==== Task inputs

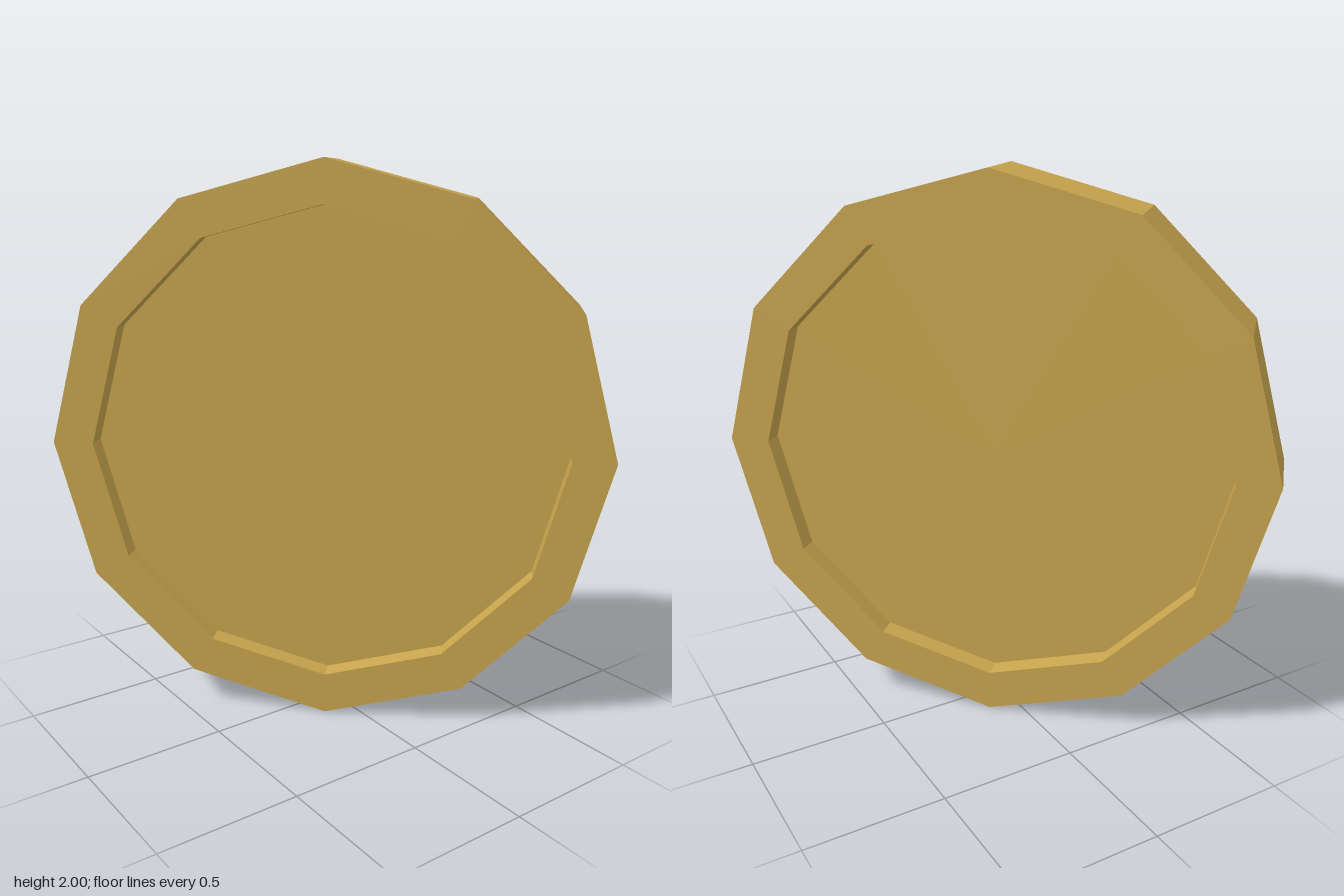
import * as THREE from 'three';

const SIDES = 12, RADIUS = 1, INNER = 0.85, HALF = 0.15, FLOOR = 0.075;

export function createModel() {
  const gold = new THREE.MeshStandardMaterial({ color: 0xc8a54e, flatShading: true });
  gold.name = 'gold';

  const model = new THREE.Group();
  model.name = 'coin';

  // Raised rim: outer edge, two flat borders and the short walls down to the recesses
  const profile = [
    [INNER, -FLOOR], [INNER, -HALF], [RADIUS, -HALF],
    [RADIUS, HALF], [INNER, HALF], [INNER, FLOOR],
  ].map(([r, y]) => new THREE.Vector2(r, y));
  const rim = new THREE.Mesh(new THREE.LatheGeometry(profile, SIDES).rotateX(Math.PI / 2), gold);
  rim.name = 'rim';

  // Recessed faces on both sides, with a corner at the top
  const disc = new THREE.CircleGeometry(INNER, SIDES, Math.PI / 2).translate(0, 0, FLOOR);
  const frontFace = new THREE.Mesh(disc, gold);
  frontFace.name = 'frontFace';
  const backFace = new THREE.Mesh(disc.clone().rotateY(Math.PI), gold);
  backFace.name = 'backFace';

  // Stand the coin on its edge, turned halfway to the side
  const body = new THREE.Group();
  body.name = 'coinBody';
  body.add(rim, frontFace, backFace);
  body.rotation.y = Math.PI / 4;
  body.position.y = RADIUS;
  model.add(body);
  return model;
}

========

Problem details: An exact copy is needed of only the lines from the top of the material through the line with "model.name = 'coin';"; no pictures belong in it.

Answer area:
import * as THREE from 'three';

const SIDES = 12, RADIUS = 1, INNER = 0.85, HALF = 0.15, FLOOR = 0.075;

export function createModel() {
  const gold = new THREE.MeshStandardMaterial({ color: 0xc8a54e, flatShading: true });
  gold.name = 'gold';

  const model = new THREE.Group();
  model.name = 'coin';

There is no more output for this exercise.